- [PROBLEM DETAILS]:
The response must contain every line from the records below that has "angle".

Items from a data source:

☆ ☆ ☆ ☆ ☆

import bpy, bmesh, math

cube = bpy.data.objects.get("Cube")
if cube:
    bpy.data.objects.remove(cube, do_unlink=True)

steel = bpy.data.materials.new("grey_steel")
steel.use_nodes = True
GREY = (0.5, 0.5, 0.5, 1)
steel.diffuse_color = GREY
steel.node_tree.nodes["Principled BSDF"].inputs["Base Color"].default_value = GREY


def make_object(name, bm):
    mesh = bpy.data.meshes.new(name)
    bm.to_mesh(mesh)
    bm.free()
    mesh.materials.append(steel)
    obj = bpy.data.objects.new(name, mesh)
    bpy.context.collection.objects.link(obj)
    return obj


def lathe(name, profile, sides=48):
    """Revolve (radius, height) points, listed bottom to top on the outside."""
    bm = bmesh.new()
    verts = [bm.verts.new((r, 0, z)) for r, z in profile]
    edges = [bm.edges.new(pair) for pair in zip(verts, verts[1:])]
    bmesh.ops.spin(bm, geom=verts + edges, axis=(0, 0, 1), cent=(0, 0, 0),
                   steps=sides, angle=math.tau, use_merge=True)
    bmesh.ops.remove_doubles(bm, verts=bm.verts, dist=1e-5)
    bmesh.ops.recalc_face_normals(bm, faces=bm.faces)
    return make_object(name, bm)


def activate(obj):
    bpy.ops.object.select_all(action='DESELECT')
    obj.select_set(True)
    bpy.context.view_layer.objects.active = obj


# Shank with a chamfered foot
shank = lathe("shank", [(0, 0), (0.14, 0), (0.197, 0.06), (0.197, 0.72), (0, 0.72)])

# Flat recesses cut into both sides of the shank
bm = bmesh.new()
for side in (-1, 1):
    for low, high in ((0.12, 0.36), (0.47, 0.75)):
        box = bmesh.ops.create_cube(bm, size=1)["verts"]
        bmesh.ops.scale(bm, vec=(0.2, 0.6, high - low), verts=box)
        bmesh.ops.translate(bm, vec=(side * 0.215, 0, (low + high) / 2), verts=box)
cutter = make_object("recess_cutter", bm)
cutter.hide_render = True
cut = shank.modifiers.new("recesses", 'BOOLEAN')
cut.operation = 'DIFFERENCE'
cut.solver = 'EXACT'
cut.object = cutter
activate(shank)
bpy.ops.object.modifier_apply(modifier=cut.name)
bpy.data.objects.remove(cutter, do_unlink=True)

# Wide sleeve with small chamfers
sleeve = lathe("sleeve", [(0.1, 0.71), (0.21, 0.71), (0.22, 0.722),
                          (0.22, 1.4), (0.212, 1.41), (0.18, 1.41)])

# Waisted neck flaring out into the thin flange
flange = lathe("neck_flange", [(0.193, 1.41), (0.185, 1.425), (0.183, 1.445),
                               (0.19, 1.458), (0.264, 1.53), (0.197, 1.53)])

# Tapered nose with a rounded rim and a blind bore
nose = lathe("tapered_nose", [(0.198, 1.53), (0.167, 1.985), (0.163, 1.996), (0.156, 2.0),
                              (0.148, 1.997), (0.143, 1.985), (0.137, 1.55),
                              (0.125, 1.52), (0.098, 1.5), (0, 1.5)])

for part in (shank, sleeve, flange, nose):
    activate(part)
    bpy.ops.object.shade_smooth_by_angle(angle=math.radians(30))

☆ ☆ ☆ ☆ ☆

- [OUTPUT OF THE EXERCISE]:
                   steps=sides, angle=math.tau, use_merge=True)
    bpy.ops.object.shade_smooth_by_angle(angle=math.radians(30))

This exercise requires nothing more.